ACTION ITEM: What you return should be the line containing "-0.094, 0.109, 0.018, lengthwise)" and each line after it to the end of the records, copied exactly.
********
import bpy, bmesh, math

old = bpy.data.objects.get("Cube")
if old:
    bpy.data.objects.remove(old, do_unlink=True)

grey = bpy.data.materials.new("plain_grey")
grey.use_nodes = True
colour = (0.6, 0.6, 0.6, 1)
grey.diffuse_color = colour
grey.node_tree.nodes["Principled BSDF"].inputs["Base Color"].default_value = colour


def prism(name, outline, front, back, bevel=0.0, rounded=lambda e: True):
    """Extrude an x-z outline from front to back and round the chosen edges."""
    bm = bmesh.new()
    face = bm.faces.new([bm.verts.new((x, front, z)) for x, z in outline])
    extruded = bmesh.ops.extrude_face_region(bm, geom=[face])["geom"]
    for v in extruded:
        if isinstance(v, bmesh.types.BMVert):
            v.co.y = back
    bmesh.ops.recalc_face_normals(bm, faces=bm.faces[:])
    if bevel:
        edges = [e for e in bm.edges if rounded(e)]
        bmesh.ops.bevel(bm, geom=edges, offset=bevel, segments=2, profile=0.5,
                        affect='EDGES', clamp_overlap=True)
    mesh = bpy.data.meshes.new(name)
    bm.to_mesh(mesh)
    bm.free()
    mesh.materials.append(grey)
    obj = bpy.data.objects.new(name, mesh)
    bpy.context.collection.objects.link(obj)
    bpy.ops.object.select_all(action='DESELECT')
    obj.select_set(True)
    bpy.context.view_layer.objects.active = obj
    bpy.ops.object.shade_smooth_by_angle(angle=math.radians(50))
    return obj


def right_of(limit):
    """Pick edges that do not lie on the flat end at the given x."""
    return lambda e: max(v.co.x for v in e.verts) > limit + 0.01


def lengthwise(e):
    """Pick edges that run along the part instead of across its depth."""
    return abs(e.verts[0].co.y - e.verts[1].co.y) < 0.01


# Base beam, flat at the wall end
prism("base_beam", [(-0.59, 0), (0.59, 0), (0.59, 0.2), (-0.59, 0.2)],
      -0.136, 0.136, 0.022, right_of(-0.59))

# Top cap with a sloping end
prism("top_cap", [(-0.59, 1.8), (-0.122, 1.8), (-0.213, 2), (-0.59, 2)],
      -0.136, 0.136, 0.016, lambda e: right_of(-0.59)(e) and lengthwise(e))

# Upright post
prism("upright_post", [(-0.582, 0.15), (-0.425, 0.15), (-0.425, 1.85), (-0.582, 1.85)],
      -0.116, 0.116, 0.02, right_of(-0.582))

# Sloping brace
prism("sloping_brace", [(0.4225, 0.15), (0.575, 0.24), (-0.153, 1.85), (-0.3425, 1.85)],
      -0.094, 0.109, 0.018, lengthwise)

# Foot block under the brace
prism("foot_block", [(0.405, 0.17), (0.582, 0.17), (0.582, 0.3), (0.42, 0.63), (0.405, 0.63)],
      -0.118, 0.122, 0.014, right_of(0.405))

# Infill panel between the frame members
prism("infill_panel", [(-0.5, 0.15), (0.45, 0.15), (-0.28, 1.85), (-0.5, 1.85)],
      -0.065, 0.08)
********
YOUR RESPONSE:
      -0.094, 0.109, 0.018, lengthwise)

# Foot block under the brace
prism("foot_block", [(0.405, 0.17), (0.582, 0.17), (0.582, 0.3), (0.42, 0.63), (0.405, 0.63)],
      -0.118, 0.122, 0.014, right_of(0.405))

# Infill panel between the frame members
prism("infill_panel", [(-0.5, 0.15), (0.45, 0.15), (-0.28, 1.85), (-0.5, 1.85)],
      -0.065, 0.08)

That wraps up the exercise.